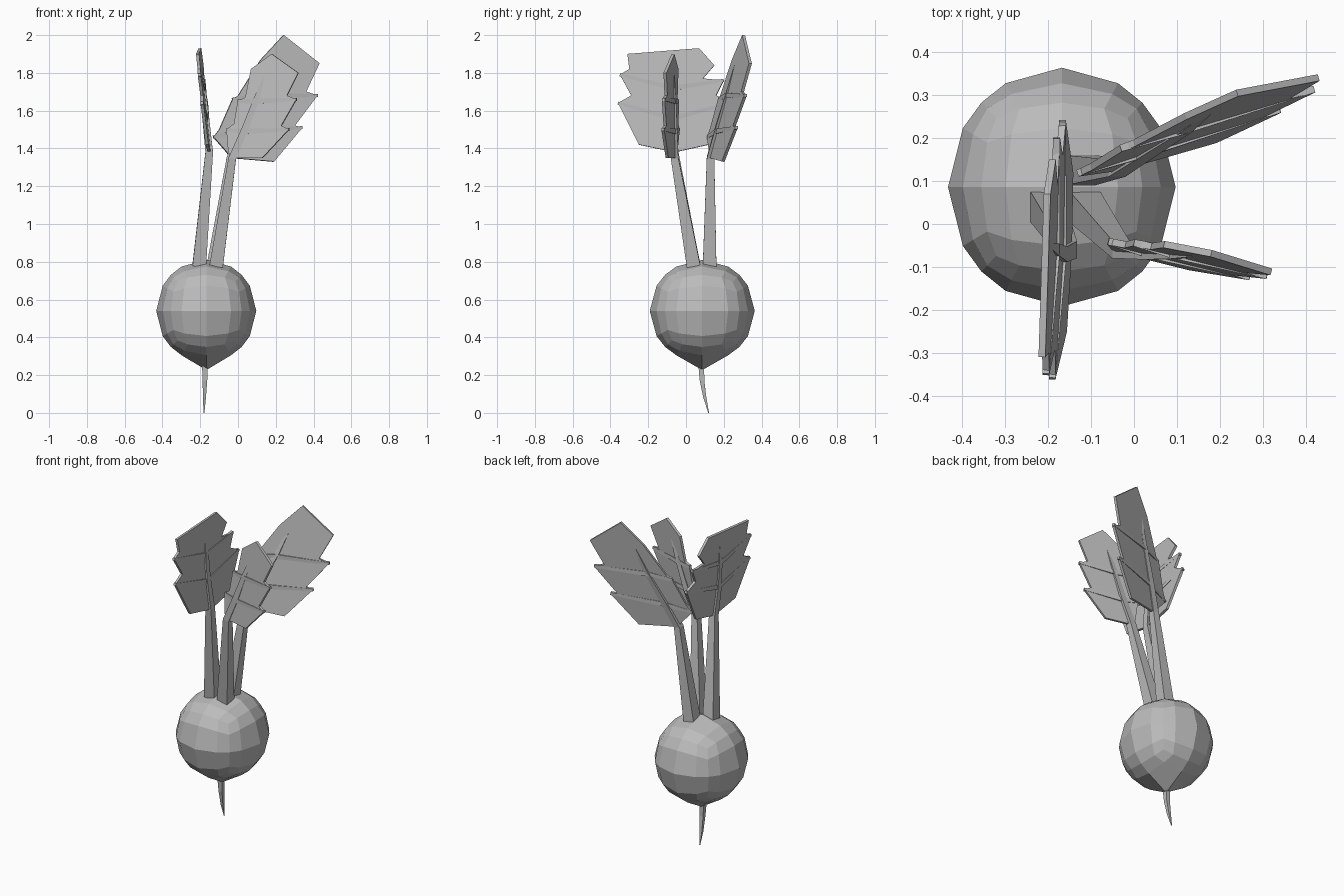
import bpy
import bmesh
from mathutils import Vector

default = bpy.data.objects.get("Cube")
if default:
    bpy.data.objects.remove(default, do_unlink=True)

grey = bpy.data.materials.new("plain_grey")
grey.use_nodes = True
grey.diffuse_color = (0.5, 0.5, 0.5, 1)
grey.node_tree.nodes["Principled BSDF"].inputs["Base Color"].default_value = (0.5, 0.5, 0.5, 1)


def finish(bm, name):
    """Turn a bmesh into a flat-shaded object."""
    bmesh.ops.recalc_face_normals(bm, faces=bm.faces)
    mesh = bpy.data.meshes.new(name)
    bm.to_mesh(mesh)
    bm.free()
    mesh.materials.append(grey)
    obj = bpy.data.objects.new(name, mesh)
    bpy.context.collection.objects.link(obj)
    return obj


def rod(name, points, radii, side):
    """Four-sided tapering rod through the points; side sets its facing."""
    bm = bmesh.new()
    points = [Vector(p) for p in points]
    rings = []
    for i, (point, radius) in enumerate(zip(points, radii)):
        along = points[min(i + 1, len(points) - 1)] - points[max(i - 1, 0)]
        across = along.cross(Vector(side)).normalized()
        depth = along.cross(across).normalized()
        corners = (across + depth, across - depth, -across - depth, depth - across)
        rings.append([bm.verts.new(point + c * radius) for c in corners])
    for low, high in zip(rings, rings[1:]):
        for i in range(4):
            j = (i + 1) % 4
            bm.faces.new((low[i], low[j], high[j], high[i]))
    bm.faces.new(rings[0])
    bm.faces.new(rings[-1])
    return finish(bm, name)


def leaf(name, rows, tip, place, base, side):
    """Three-tiered blade, its cross ribs, and the stalk that becomes its spine."""
    rows = [[Vector(place(*p)) for p in row] for row in rows]
    bm = bmesh.new()
    grid = [[bm.verts.new(p) for p in row] for row in rows]
    for low, high in zip(grid, grid[1:]):
        for i in range(2):
            bm.faces.new((low[i], low[i + 1], high[i + 1], high[i]))
    point = bm.verts.new(place(*tip))
    for i in range(2):
        bm.faces.new((grid[-1][i], grid[-1][i + 1], point))
    blade = finish(bm, name + "_blade")
    solid = blade.modifiers.new("thickness", "SOLIDIFY")
    solid.thickness = 0.016
    solid.offset = 0

    for label, row in (("lower", rows[1]), ("upper", rows[3])):
        rod(f"{name}_{label}_rib", row, (0.008, 0.014, 0.008), side)

    spine = [row[1] for row in rows]
    rod(name + "_stalk", [base, spine[0], spine[2], spine[4], spine[5]],
        (0.036, 0.02, 0.018, 0.014, 0.006), side)


# Bulb: a rounded cube grid with the underside drawn to a point
bm = bmesh.new()
bmesh.ops.create_cube(bm, size=2)
bmesh.ops.subdivide_edges(bm, edges=bm.edges[:], cuts=3, use_grid_fill=True)
for v in bm.verts:
    v.co = Vector([c * (1.27 - 0.27 * abs(c)) if abs(c) < 1 else c for c in v.co])
    v.co.normalize()
    if v.co.z < -0.99:
        v.co.z = -1.16
    v.co = Vector((-0.168 + v.co.x * 0.265, 0.086 + v.co.y * 0.278, 0.54 + v.co.z * 0.27))
finish(bm, "bulb")

# Root tail
rod("root_tail", [(-0.175, 0.08, 0.27), (-0.175, 0.085, 0.17), (-0.178, 0.1, 0.08), (-0.18, 0.12, 0)],
    (0.016, 0.012, 0.008, 0.002), (0, 1, 0))

# Leaf standing on the right, spread front to back
leaf("right_leaf", [
    [(-0.25, 1.42), (-0.06, 1.38), (0.12, 1.42)],
    [(-0.36, 1.64), (-0.07, 1.56), (0.24, 1.64)],
    [(-0.29, 1.68), (-0.07, 1.58), (0.16, 1.68)],
    [(-0.35, 1.79), (-0.07, 1.72), (0.2, 1.76)],
    [(-0.3, 1.82), (-0.06, 1.74), (0.09, 1.77)],
    [(-0.31, 1.9), (-0.05, 1.86), (0.15, 1.84)]],
    (0.07, 1.93), lambda y, z: (-0.15 - 0.1 * (z - 1.38) + 0.04 * y, y, z),
    (-0.205, 0.04, 0.78), (1, 0, 0))

# Largest leaf, leaning back and to the left
leaf("back_leaf", [
    [(-0.06, 1.38), (-0.04, 1.35), (0.19, 1.33)],
    [(-0.13, 1.46), (0.02, 1.49), (0.34, 1.51)],
    [(-0.1, 1.5), (0.03, 1.51), (0.3, 1.52)],
    [(-0.03, 1.66), (0.11, 1.68), (0.42, 1.68)],
    [(0, 1.68), (0.12, 1.7), (0.36, 1.7)],
    [(0.12, 1.87), (0.18, 1.86), (0.43, 1.85)]],
    (0.24, 2), lambda x, z: (x, 0.13 + 0.3 * (x + 0.04) + 0.14 * (z - 1.35), z),
    (-0.13, 0.125, 0.78), (0, 1, 0))

# Smaller leaf, leaning left at the front
leaf("front_leaf", [
    [(-0.05, 1.38), (-0.03, 1.35), (0.13, 1.35)],
    [(-0.06, 1.5), (0.03, 1.49), (0.27, 1.5)],
    [(-0.02, 1.53), (0.04, 1.51), (0.23, 1.52)],
    [(0, 1.65), (0.09, 1.65), (0.31, 1.66)],
    [(0.04, 1.67), (0.1, 1.67), (0.26, 1.68)],
    [(0.07, 1.82), (0.15, 1.8), (0.32, 1.8)]],
    (0.18, 1.9), lambda x, z: (x, -0.06 - 0.25 * (x + 0.03) + 0.08 * (z - 1.35), z),
    (-0.115, 0.04, 0.78), (0, 1, 0))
===
Return only the part of the records above that opens with the line containing "import bmesh" and closes with the line containing "grey.diffuse_color = (0.5, 0.5, 0.5, 1)", ends included.

import bmesh
from mathutils import Vector

default = bpy.data.objects.get("Cube")
if default:
    bpy.data.objects.remove(default, do_unlink=True)

grey = bpy.data.materials.new("plain_grey")
grey.use_nodes = True
grey.diffuse_color = (0.5, 0.5, 0.5, 1)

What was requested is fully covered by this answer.